┏━━

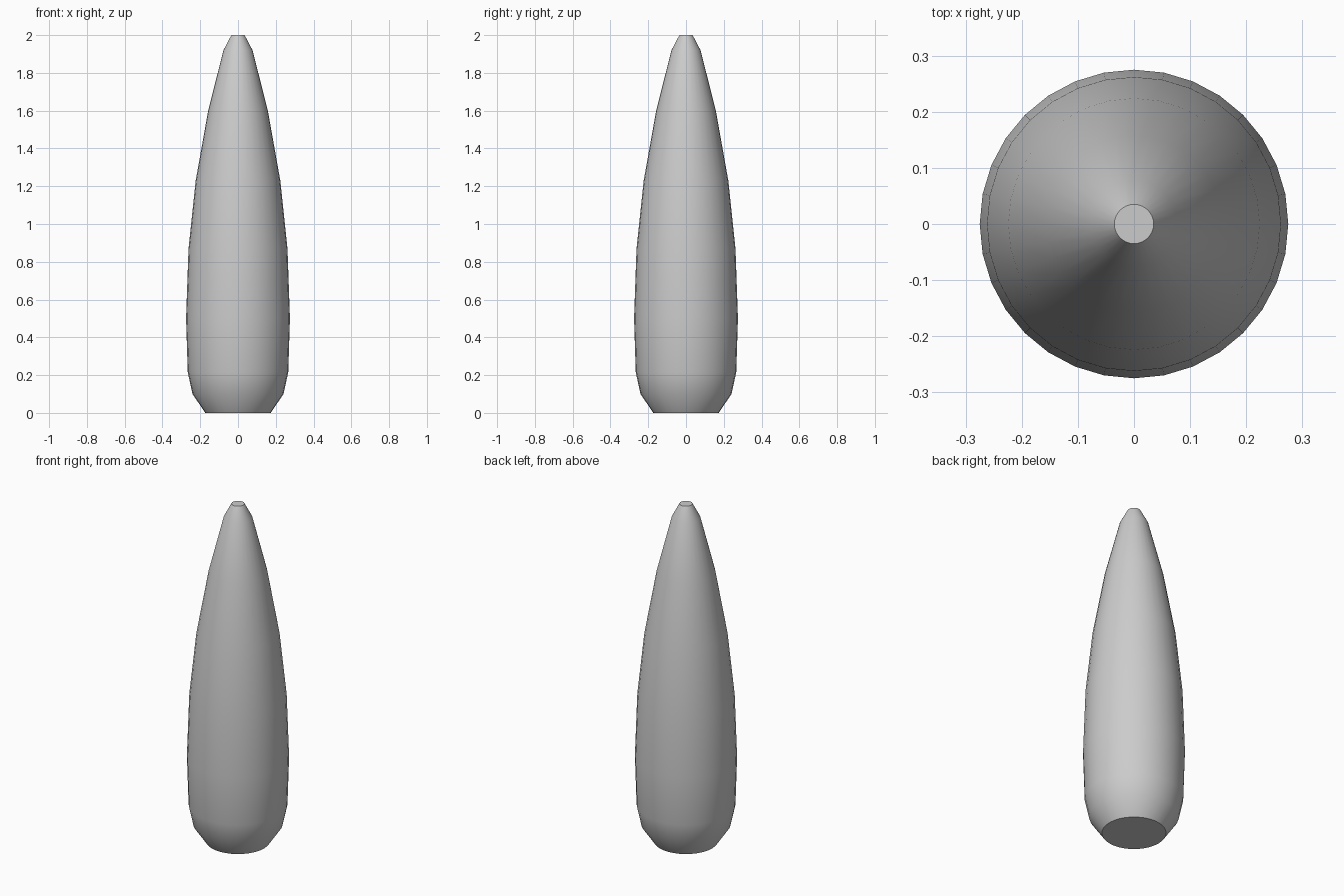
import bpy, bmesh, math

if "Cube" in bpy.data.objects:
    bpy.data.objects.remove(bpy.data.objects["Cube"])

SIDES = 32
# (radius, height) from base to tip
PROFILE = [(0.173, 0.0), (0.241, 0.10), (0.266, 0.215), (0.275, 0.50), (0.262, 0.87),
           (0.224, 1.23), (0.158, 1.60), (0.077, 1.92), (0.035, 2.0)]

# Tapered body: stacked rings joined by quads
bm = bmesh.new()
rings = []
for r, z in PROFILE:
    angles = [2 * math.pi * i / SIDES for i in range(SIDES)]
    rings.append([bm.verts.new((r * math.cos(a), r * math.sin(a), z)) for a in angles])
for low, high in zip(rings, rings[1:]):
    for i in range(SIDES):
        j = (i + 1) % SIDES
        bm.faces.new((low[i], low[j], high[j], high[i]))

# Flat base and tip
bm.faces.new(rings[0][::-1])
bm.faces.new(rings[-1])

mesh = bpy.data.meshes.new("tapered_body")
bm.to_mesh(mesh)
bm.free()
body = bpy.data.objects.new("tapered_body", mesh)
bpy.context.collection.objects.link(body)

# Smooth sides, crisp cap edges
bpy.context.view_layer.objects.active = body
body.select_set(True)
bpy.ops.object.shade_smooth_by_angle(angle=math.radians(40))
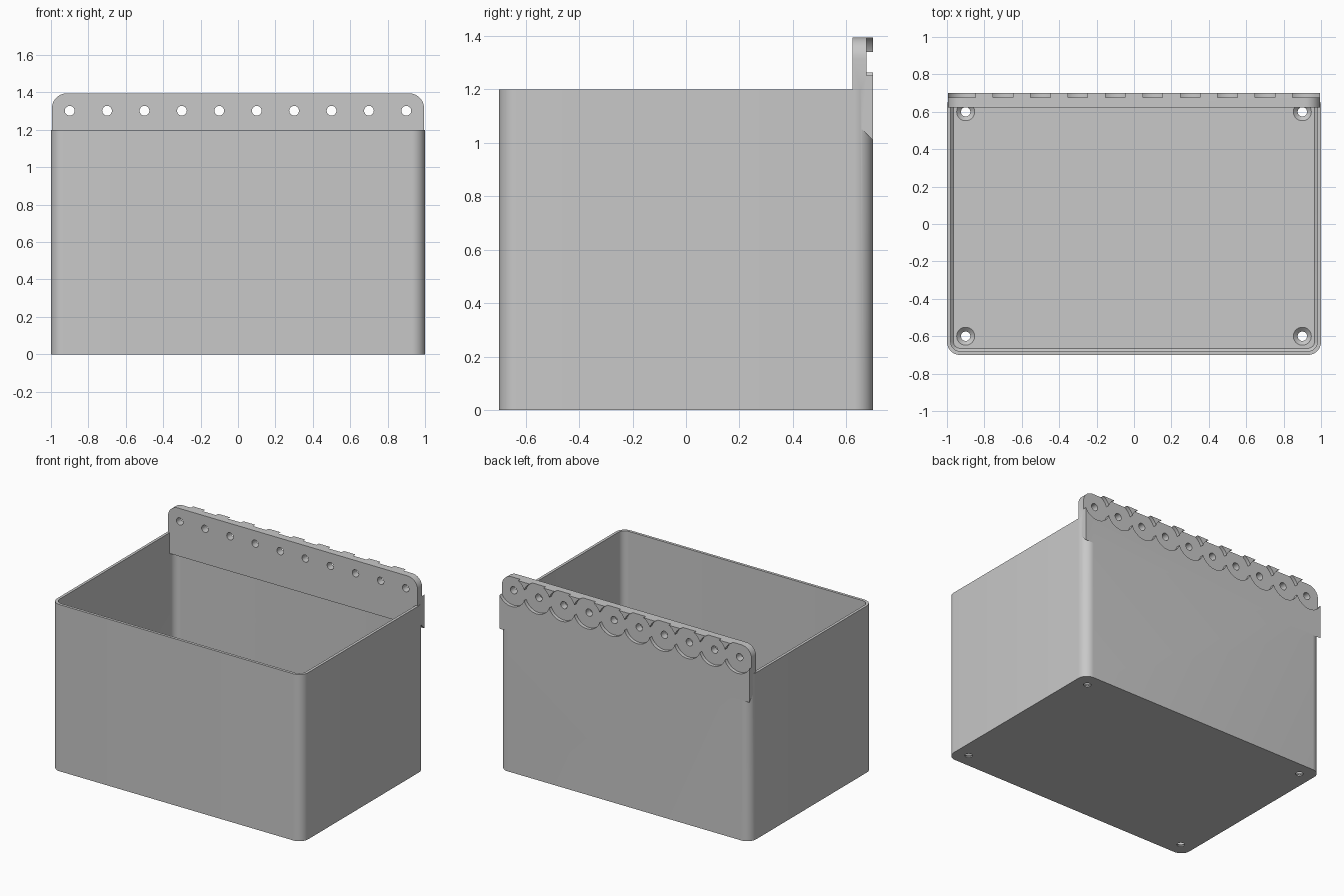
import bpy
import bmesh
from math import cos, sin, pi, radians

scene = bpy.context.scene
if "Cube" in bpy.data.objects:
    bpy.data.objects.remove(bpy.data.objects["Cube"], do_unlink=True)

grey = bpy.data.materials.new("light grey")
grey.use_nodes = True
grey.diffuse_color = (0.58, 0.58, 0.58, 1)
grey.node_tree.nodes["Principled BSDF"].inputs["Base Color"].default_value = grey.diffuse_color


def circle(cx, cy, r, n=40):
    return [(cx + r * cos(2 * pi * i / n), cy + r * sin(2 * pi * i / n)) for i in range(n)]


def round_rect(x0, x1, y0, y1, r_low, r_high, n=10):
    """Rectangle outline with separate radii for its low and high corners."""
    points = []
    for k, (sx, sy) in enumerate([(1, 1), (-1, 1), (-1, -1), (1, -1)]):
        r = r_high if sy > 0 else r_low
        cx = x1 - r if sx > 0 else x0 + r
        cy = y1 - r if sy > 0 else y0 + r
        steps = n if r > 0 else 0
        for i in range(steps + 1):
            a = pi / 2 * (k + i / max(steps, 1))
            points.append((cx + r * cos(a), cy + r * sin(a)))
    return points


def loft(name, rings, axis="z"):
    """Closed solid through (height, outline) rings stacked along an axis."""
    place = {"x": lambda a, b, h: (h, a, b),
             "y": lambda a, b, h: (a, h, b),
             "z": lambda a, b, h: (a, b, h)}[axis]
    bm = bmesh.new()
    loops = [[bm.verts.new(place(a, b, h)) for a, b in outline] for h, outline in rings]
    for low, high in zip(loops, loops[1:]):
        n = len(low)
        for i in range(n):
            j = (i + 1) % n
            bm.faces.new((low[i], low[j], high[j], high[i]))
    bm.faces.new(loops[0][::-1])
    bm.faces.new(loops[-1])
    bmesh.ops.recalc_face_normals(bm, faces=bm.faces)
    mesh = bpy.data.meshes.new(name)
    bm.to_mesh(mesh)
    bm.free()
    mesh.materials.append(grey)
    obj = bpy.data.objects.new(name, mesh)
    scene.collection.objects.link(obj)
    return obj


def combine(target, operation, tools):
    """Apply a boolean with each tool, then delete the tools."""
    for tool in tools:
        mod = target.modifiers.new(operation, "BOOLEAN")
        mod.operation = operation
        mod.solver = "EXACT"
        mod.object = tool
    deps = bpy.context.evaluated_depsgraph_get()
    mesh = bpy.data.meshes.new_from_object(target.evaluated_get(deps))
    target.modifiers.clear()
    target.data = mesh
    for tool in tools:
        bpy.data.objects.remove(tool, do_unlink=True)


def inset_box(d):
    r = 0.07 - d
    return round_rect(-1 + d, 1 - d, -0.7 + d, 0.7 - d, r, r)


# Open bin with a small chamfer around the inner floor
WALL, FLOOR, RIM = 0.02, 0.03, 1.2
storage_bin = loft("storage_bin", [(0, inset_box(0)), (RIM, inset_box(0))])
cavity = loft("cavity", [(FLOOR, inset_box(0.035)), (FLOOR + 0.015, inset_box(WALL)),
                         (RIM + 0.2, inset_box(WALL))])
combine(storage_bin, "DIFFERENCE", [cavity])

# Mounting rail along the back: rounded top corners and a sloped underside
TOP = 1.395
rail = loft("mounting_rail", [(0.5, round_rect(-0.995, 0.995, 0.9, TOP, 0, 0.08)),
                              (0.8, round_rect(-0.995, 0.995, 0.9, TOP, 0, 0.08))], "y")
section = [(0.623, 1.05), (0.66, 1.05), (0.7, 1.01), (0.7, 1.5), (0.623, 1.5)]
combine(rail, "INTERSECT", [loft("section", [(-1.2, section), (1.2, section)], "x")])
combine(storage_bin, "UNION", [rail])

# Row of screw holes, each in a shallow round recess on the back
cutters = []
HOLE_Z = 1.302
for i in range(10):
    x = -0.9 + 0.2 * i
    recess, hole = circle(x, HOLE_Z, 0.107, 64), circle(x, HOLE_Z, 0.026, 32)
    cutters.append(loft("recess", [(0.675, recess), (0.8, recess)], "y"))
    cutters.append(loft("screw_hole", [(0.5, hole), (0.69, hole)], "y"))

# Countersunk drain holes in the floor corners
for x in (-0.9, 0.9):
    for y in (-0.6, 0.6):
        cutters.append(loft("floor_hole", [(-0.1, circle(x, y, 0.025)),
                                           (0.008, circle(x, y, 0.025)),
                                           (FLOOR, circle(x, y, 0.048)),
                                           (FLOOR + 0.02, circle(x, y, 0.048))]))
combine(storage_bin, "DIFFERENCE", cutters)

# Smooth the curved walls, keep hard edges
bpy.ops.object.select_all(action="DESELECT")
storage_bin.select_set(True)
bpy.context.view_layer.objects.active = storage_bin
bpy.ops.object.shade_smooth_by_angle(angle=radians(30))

┗━━

For the lines above, output exactly those from the line containing "n = len(low)" through the line containing "x = -0.9 + 0.2 * i", and skip the others.

        n = len(low)
        for i in range(n):
            j = (i + 1) % n
            bm.faces.new((low[i], low[j], high[j], high[i]))
    bm.faces.new(loops[0][::-1])
    bm.faces.new(loops[-1])
    bmesh.ops.recalc_face_normals(bm, faces=bm.faces)
    mesh = bpy.data.meshes.new(name)
    bm.to_mesh(mesh)
    bm.free()
    mesh.materials.append(grey)
    obj = bpy.data.objects.new(name, mesh)
    scene.collection.objects.link(obj)
    return obj


def combine(target, operation, tools):
    """Apply a boolean with each tool, then delete the tools."""
    for tool in tools:
        mod = target.modifiers.new(operation, "BOOLEAN")
        mod.operation = operation
        mod.solver = "EXACT"
        mod.object = tool
    deps = bpy.context.evaluated_depsgraph_get()
    mesh = bpy.data.meshes.new_from_object(target.evaluated_get(deps))
    target.modifiers.clear()
    target.data = mesh
    for tool in tools:
        bpy.data.objects.remove(tool, do_unlink=True)


def inset_box(d):
    r = 0.07 - d
    return round_rect(-1 + d, 1 - d, -0.7 + d, 0.7 - d, r, r)


# Open bin with a small chamfer around the inner floor
WALL, FLOOR, RIM = 0.02, 0.03, 1.2
storage_bin = loft("storage_bin", [(0, inset_box(0)), (RIM, inset_box(0))])
cavity = loft("cavity", [(FLOOR, inset_box(0.035)), (FLOOR + 0.015, inset_box(WALL)),
                         (RIM + 0.2, inset_box(WALL))])
combine(storage_bin, "DIFFERENCE", [cavity])

# Mounting rail along the back: rounded top corners and a sloped underside
TOP = 1.395
rail = loft("mounting_rail", [(0.5, round_rect(-0.995, 0.995, 0.9, TOP, 0, 0.08)),
                              (0.8, round_rect(-0.995, 0.995, 0.9, TOP, 0, 0.08))], "y")
section = [(0.623, 1.05), (0.66, 1.05), (0.7, 1.01), (0.7, 1.5), (0.623, 1.5)]
combine(rail, "INTERSECT", [loft("section", [(-1.2, section), (1.2, section)], "x")])
combine(storage_bin, "UNION", [rail])

# Row of screw holes, each in a shallow round recess on the back
cutters = []
HOLE_Z = 1.302
for i in range(10):
    x = -0.9 + 0.2 * i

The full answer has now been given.